    I love this picture of the sheep grazing out front fall of 2018.
    Left to right are HF Judith, HF Hester, HF Ipswich (Dapper Dan's last daughter),
    HF Magic, HF Nexxus, and HF Natalie.

    Our flocks of 25 adult Jacob Sheep, 4 angora goats, 3 alpacas, and five dairy goats mostly pay for their own food, supplements and medical bills.

    This last year, expenses were
    Hay - (thanks for wonderful friends in a very weird growing year), $1,350
    Grain - $4,680
    Supplements - salt blocks, kelp, selenium - $800
    Vet - (supplies like wormers and visits - and we have an awesome vet. Thanks Doc Nixon!) - $900

    Total expenses  - $7,730

    This year my goal is to weave all my
    shawls from yarns spun out of 
    fleece grown on our 
    Havencroft Farm by our beloved
    sheep, goats, and alpaca.
    That's part of the reason I've 
    enjoyed dyeing so much this winter.

    Income from sales of products I make by hand from milk and fleeces from our animals -
    Goat's milk - $384 (family drinks most of it, or eats the cheese I make from the milk, this number is just direct sales to customers.)
    Sales from the Havencroft Farm etsy store, $1,200 (I hope to build that back up this coming year)
    Sales of Fleecyful rugs, Havencroft Homestead Handspun yarns, and handwoven shawls - $4,300
    Sales of ram lambs and extra ewe lambs - $1,500

    Total income - $7,384

    So, the cost to our homestead budget of having the sheep and goats that I love so much is $346, this past year.

    They're worth it, to me, and I hope to those of you who love the things you treasure from the fleeces they grow. Its truly a labor of love.

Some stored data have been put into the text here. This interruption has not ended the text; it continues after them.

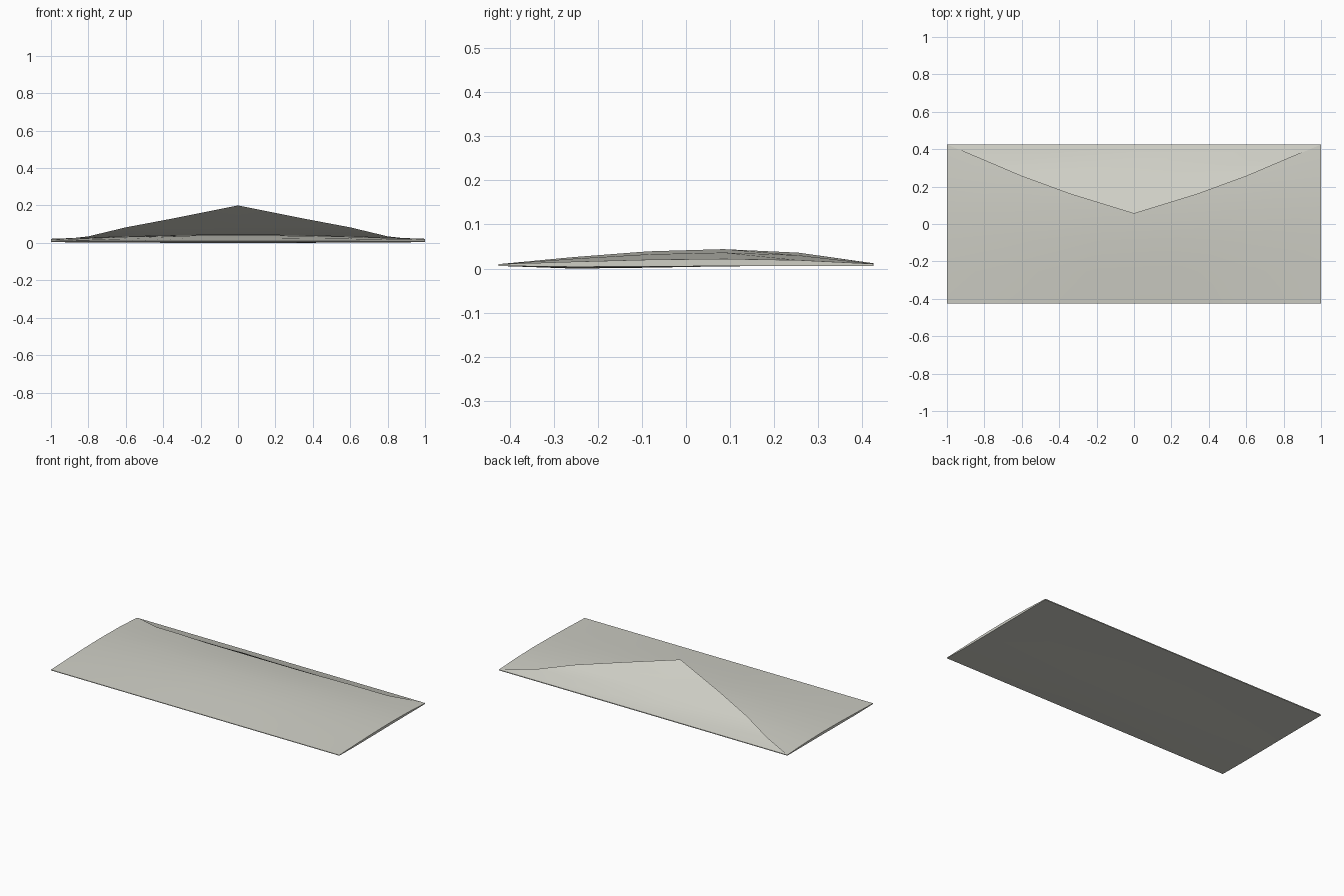
import bpy, bmesh, math

cube = bpy.data.objects.get("Cube")
if cube:
    bpy.data.objects.remove(cube, do_unlink=True)


def make_material(name, colour):
    mat = bpy.data.materials.new(name)
    mat.use_nodes = True
    mat.diffuse_color = colour
    mat.node_tree.nodes["Principled BSDF"].inputs["Base Color"].default_value = colour
    return mat


paper = make_material("warm grey paper", (0.62, 0.62, 0.56, 1))


def add_sheet(bm, rows):
    """Skin rows of points into a quad sheet."""
    grid = [[bm.verts.new(p) for p in row] for row in rows]
    for a, b in zip(grid, grid[1:]):
        for i in range(len(a) - 1):
            bm.faces.new((a[i], a[i + 1], b[i + 1], b[i]))
    return grid


def finish(name, bm):
    bm.normal_update()
    mesh = bpy.data.meshes.new(name)
    bm.to_mesh(mesh)
    bm.free()
    mesh.materials.append(paper)
    obj = bpy.data.objects.new(name, mesh)
    bpy.context.collection.objects.link(obj)
    bpy.ops.object.select_all(action="DESELECT")
    obj.select_set(True)
    bpy.context.view_layer.objects.active = obj
    bpy.ops.object.shade_smooth_by_angle(angle=math.radians(30))
    return obj


# Padded pocket: bulging upper panel, nearly flat lower panel, thin rim
half_depth = 0.425
columns = [(-1, 0.35), (-0.6, 0.77), (-0.2, 1), (0.2, 1), (0.6, 0.77), (1, 0.35)]
upper = [0.010, 0.026, 0.039, 0.044, 0.036, 0.012]
lower = [0.006, 0.0, 0.002, 0.005, 0.006, 0.007]
ys = [-half_depth + 2 * half_depth * i / 5 for i in range(6)]


def panel(heights, rim):
    return [[(x, y, rim + (z - rim) * w) for x, w in columns]
            for y, z in zip(ys, heights)]


bm = bmesh.new()
add_sheet(bm, panel(upper, 0.010))
add_sheet(bm, [row[::-1] for row in panel(lower, 0.006)])
rims = [e for e in bm.edges if e.is_boundary]
bmesh.ops.bridge_loops(bm, edges=rims)
bmesh.ops.recalc_face_normals(bm, faces=bm.faces)
finish("envelope_pocket", bm)

# Raised closing flap, hinged along the back and tapering to a point
flap_profile = [(0.425, 1.0, 0.012), (0.34, 0.8, 0.035), (0.255, 0.6, 0.083),
                (0.16, 0.34, 0.132)]
bm = bmesh.new()
rows = add_sheet(bm, [[(w, y, z), (0, y, z), (-w, y, z)] for y, w, z in flap_profile])
tip = bm.verts.new((0, 0.055, 0.2))
last = rows[-1]
for a, b in zip(last, last[1:]):
    bm.faces.new((a, b, tip))
finish("envelope_flap", bm)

    I love to spin yarn from the fleeces of my sheep, and to be able to watch them
    playing out the window as I spin. I love how the yarn seems to have the
    characteristics of the sheep or goat who is growing it, sometimes sweet and
    soft, sometimes michevous, sometimes elegant. This yarn is
    HF Luna's (Moose Mountain Jacob x HF Imbri)
    spun as a whole fleece, right from the pillowcase we put the fleece in after
    shearing. Luna started out shy, but she has grown to be one of our boss ewes.

    Each Fleecyful rug that I weave is from the whole fleece
    of one of our Jacob Sheep, angora goats, or alpacas.
    I usually weave with the raw fleece, right out of the bag
    it's put in a shearing, letting the natural colors of the
    animals design the pattern of the rug.